There are more neat scenes like that which re-create what it must have been watching a horrific stage play, where it’s clear the wooden board with spikes on it is clearly fake but the audience who hadn’t been jaded seem legitimately shocked by the onstage events of torture and grue.  Then of course it’s even more shocking when something actually goes wrong, like when Herbert Lom’s character accidentally gets real acid thrown in his face and they have to stop the performance.

There are also some righteously debauched scenes of old-timey partying with them naughty burlesque women, wooo!  Jason Robards, who is supposedly a level headed and caring husband commits a no-no with the super hot whore played by Maria Perschy.  But the problem is is that act of moral indiscretion becomes somehwat meaningless since it wasn’t clear if it actually happened or if it was part of the dream thingy.

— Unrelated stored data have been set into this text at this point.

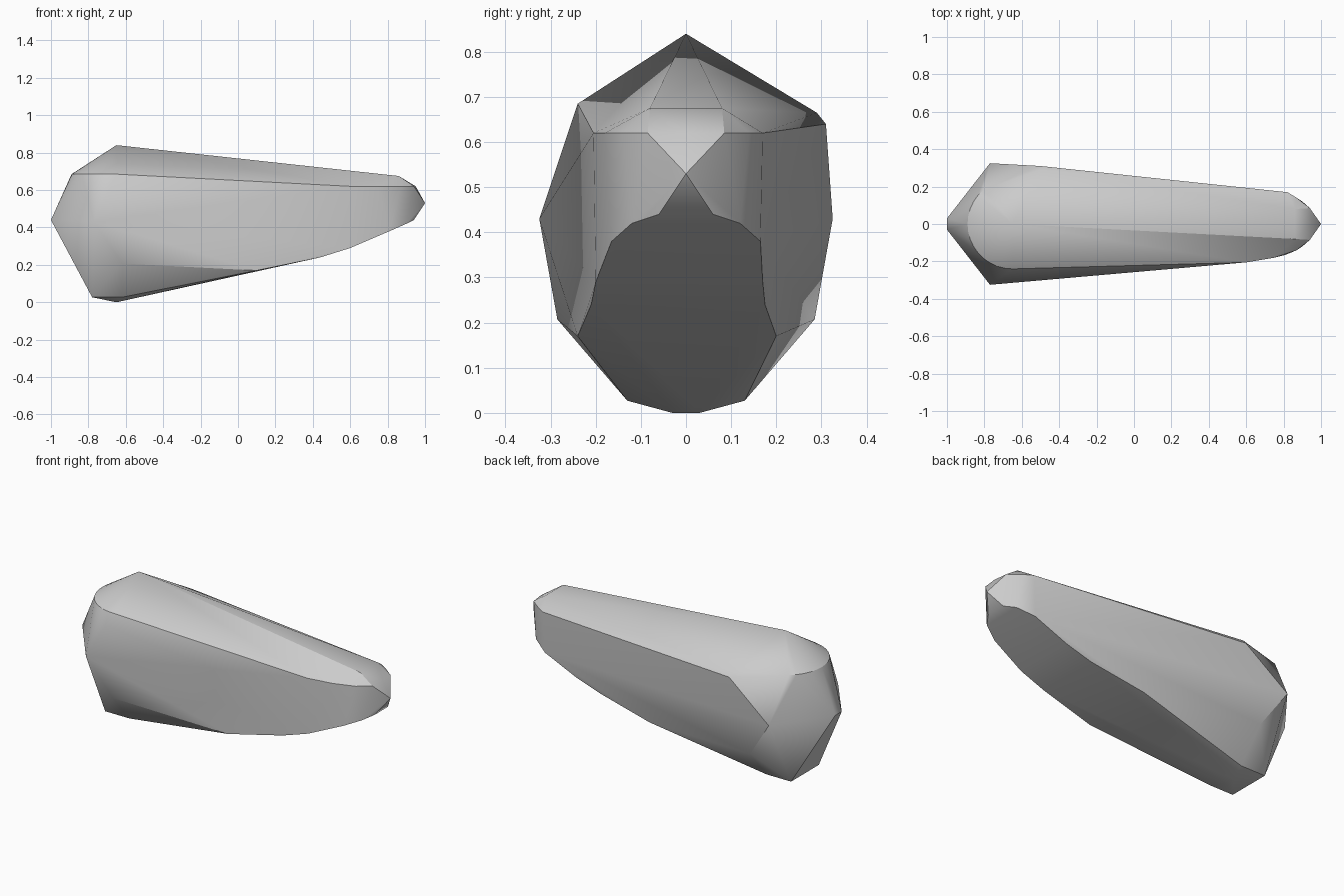
import bpy
import bmesh
import math

cube = bpy.data.objects.get("Cube")
if cube:
    bpy.data.objects.remove(cube)

stone = bpy.data.materials.new("grey_stone")
stone.use_nodes = True
colour = (0.6, 0.6, 0.6, 1)
stone.diffuse_color = colour
stone.node_tree.nodes["Principled BSDF"].inputs["Base Color"].default_value = colour


def both(x, y, z):
    return [(x, -y, z), (x, y, z)]


# Peak, rounded blunt end and pointed tip
points = [(-0.65, 0, 0.84), (1, 0, 0.53)]
for step in range(-9, 6):
    a = math.radians(step * 10)
    points.append((-0.65 - 0.24 * math.cos(a), 0.24 * math.sin(a), 0.685))
points += both(-1, 0.03, 0.44)
points += both(-0.77, 0.325, 0.43)

# Faceted heel and keel
points += both(-0.62, 0.285, 0.207)
points += both(-0.78, 0.13, 0.027)
points += both(-0.62, 0.13, 0.027)
points += both(-0.65, 0.03, 0)

# Top rim and crown at the narrow end
points += both(0.86, 0.08, 0.675)
points += both(0.94, 0.085, 0.62)
points += both(0.87, 0.14, 0.62)
points += [(0.95, 0, 0.62), (0.82, 0.17, 0.62), (0.75, -0.18, 0.62), (0.6, -0.205, 0.62)]
points += [(-0.5, 0.31, 0.64), (-0.5, 0.29, 0.665)]

# Rising underside
points += both(0.94, 0.06, 0.44)
points += both(0.9, 0.12, 0.42)
points += both(0.81, 0.165, 0.38)
points += [(0.6, -0.2, 0.29), (0.44, -0.21, 0.24), (0.1, -0.24, 0.17)]
points += [(0.6, 0.17, 0.29), (0.44, 0.175, 0.24), (0.1, 0.2, 0.17)]

# Wrap the points in one solid
bm = bmesh.new()
for p in points:
    bm.verts.new(p)
hull = bmesh.ops.convex_hull(bm, input=bm.verts)
loose = {g for g in hull["geom_interior"] + hull["geom_unused"] if isinstance(g, bmesh.types.BMVert)}
bmesh.ops.delete(bm, geom=list(loose), context="VERTS")
bmesh.ops.dissolve_limit(bm, angle_limit=math.radians(1), verts=bm.verts, edges=bm.edges)
bmesh.ops.recalc_face_normals(bm, faces=bm.faces)

mesh = bpy.data.meshes.new("stone_body")
bm.to_mesh(mesh)
bm.free()
mesh.materials.append(stone)
body = bpy.data.objects.new("stone_body", mesh)
bpy.context.collection.objects.link(body)

# Soft facets with crisp rims
bpy.ops.object.select_all(action="DESELECT")
body.select_set(True)
bpy.context.view_layer.objects.active = body
bpy.ops.object.shade_smooth_by_angle(angle=math.radians(30))
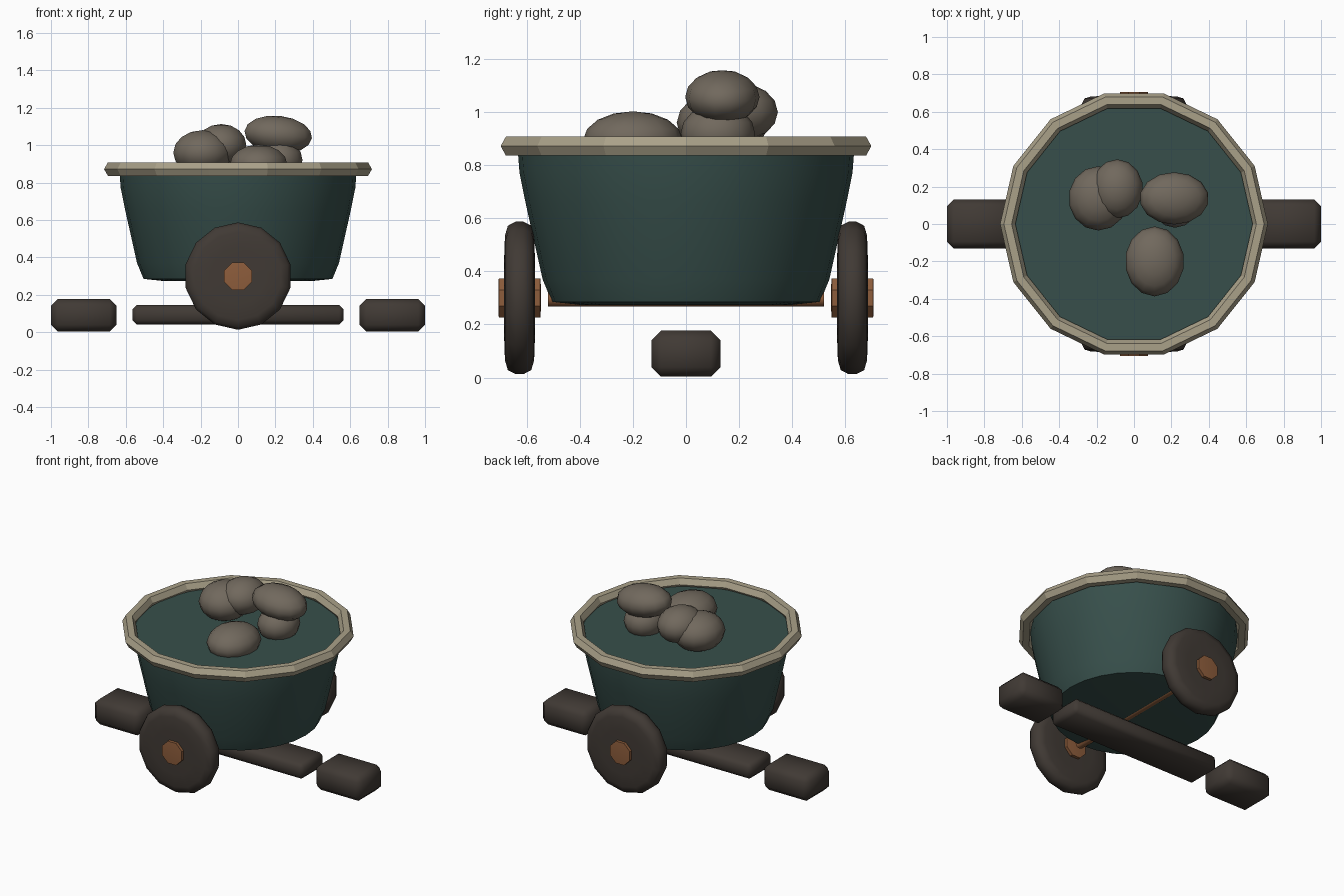
import bpy, bmesh, math
from mathutils import Matrix, Vector

cube = bpy.data.objects.get("Cube")
if cube:
    bpy.data.objects.remove(cube, do_unlink=True)


def material(name, rgb):
    m = bpy.data.materials.new(name)
    m.use_nodes = True
    m.diffuse_color = (*rgb, 1)
    m.node_tree.nodes["Principled BSDF"].inputs["Base Color"].default_value = (*rgb, 1)
    return m


TEAL = material("dark teal", (0.038, 0.078, 0.07))
CREAM = material("pale rim", (0.40, 0.355, 0.25))
STONE = material("grey brown stone", (0.165, 0.14, 0.11))
WOOD = material("dark wood", (0.052, 0.042, 0.035))
COPPER = material("copper", (0.27, 0.11, 0.045))


def finish(name, bm, mat, smooth=None):
    bmesh.ops.recalc_face_normals(bm, faces=bm.faces)
    me = bpy.data.meshes.new(name)
    bm.to_mesh(me)
    bm.free()
    me.materials.append(mat)
    ob = bpy.data.objects.new(name, me)
    bpy.context.collection.objects.link(ob)
    if smooth:
        bpy.ops.object.select_all(action='DESELECT')
        bpy.context.view_layer.objects.active = ob
        ob.select_set(True)
        bpy.ops.object.shade_smooth_by_angle(angle=math.radians(smooth))
    return ob


def lathe(name, profile, sides, mat, matrix=Matrix(), smooth=None, ring=False):
    """Turn (radius, height) points around z; capped, or closed into a ring."""
    bm = bmesh.new()
    loops = [[bm.verts.new((r * math.cos(math.tau * i / sides),
                            r * math.sin(math.tau * i / sides), z))
              for i in range(sides)] for r, z in profile]
    pairs = list(zip(loops, loops[1:]))
    if ring:
        pairs.append((loops[-1], loops[0]))
    else:
        bm.faces.new(loops[0])
        bm.faces.new(loops[-1])
    for a, b in pairs:
        for i in range(sides):
            j = (i + 1) % sides
            bm.faces.new((a[i], a[j], b[j], b[i]))
    bm.transform(matrix)
    return finish(name, bm, mat, smooth)


def block(name, centre, size, bevel):
    bm = bmesh.new()
    bmesh.ops.create_cube(bm, size=1)
    bm.transform(Matrix.Translation(centre) @ Matrix.Diagonal((*size, 1)))
    bmesh.ops.bevel(bm, geom=bm.edges[:], offset=bevel, segments=1, affect='EDGES')
    finish(name, bm, WOOD, 50)


# Tub with its flat fill, and the hexagonal-section rim
lathe("tub", [(0.40, 0.274), (0.505, 0.285), (0.54, 0.37), (0.604, 0.657),
              (0.627, 0.77), (0.634, 0.86)], 28, TEAL, smooth=40)
rim = [(0.675 + 0.041 * math.cos(math.tau * k / 6),
        0.872 + 0.042 * math.sin(math.tau * k / 6)) for k in range(6)]
lathe("rim", rim, 14, CREAM, ring=True)

# Wheels and hubs at front and back, turned about the y axis
wheel = [(0.15, -0.058), (0.235, -0.055), (0.272, -0.044), (0.287, -0.015),
         (0.287, 0.015), (0.272, 0.044), (0.235, 0.055), (0.15, 0.058)]
hub = [(0.055, -0.08), (0.08, -0.078), (0.08, 0.078), (0.055, 0.08)]
upright = Matrix.Rotation(math.pi / 2, 4, 'X') @ Matrix.Rotation(math.pi / 2, 4, 'Z')
for side, y in (("front", -0.627), ("back", 0.627)):
    place = Matrix.Translation((0, y, 0.3)) @ upright
    lathe(side + "_wheel", wheel, 14, WOOD, place, smooth=50)
    lathe(side + "_hub", hub, 8, COPPER,
          place @ Matrix.Rotation(math.pi / 8, 4, 'Z'), smooth=30)
lathe("axle", [(0.03, -0.52), (0.03, 0.52)], 8, COPPER,
      Matrix.Translation((0, 0, 0.297)) @ upright, smooth=50)

# Low beam with a separate block beyond each end
block("beam", (0, 0, 0.093), (1.13, 0.24, 0.105), 0.024)
for side, x in (("left", 0.825), ("right", -0.825)):
    block(side + "_block", (x, 0, 0.09), (0.35, 0.26, 0.173), 0.036)

# Heap of stones
stones = [((-0.19, 0.137, 0.96), (0.16, 0.172, 0.12), 0),
          ((-0.09, 0.188, 1.0), (0.138, 0.158, 0.113), 0),
          ((0.215, 0.137, 1.057), (0.186, 0.14, 0.1), 6),
          ((0.11, -0.2, 0.895), (0.158, 0.187, 0.108), 0),
          ((0.22, 0.12, 0.92), (0.128, 0.14, 0.11), 0)]
for n, (centre, radii, tilt) in enumerate(stones, 1):
    bm = bmesh.new()
    bmesh.ops.create_uvsphere(bm, u_segments=14, v_segments=8, radius=1)
    bm.transform(Matrix.Translation(Vector(centre)) @
                 Matrix.Rotation(math.radians(tilt), 4, 'Y') @
                 Matrix.Diagonal((*radii, 1)))
    finish(f"stone_{n}", bm, STONE, 60)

Oh, and if you’re into old-fashioned looking carnivals, this movie has tons of that stuff along with great performances from top notch actors and really sick looking burn makeup.  In other words, if you’re looking for an entertaining film of individual scenes and other cool stuff then go for it but if you’re looking for a movie that isn’t a complete mess and you need to have some closure at the end, then avoid this movie at all costs!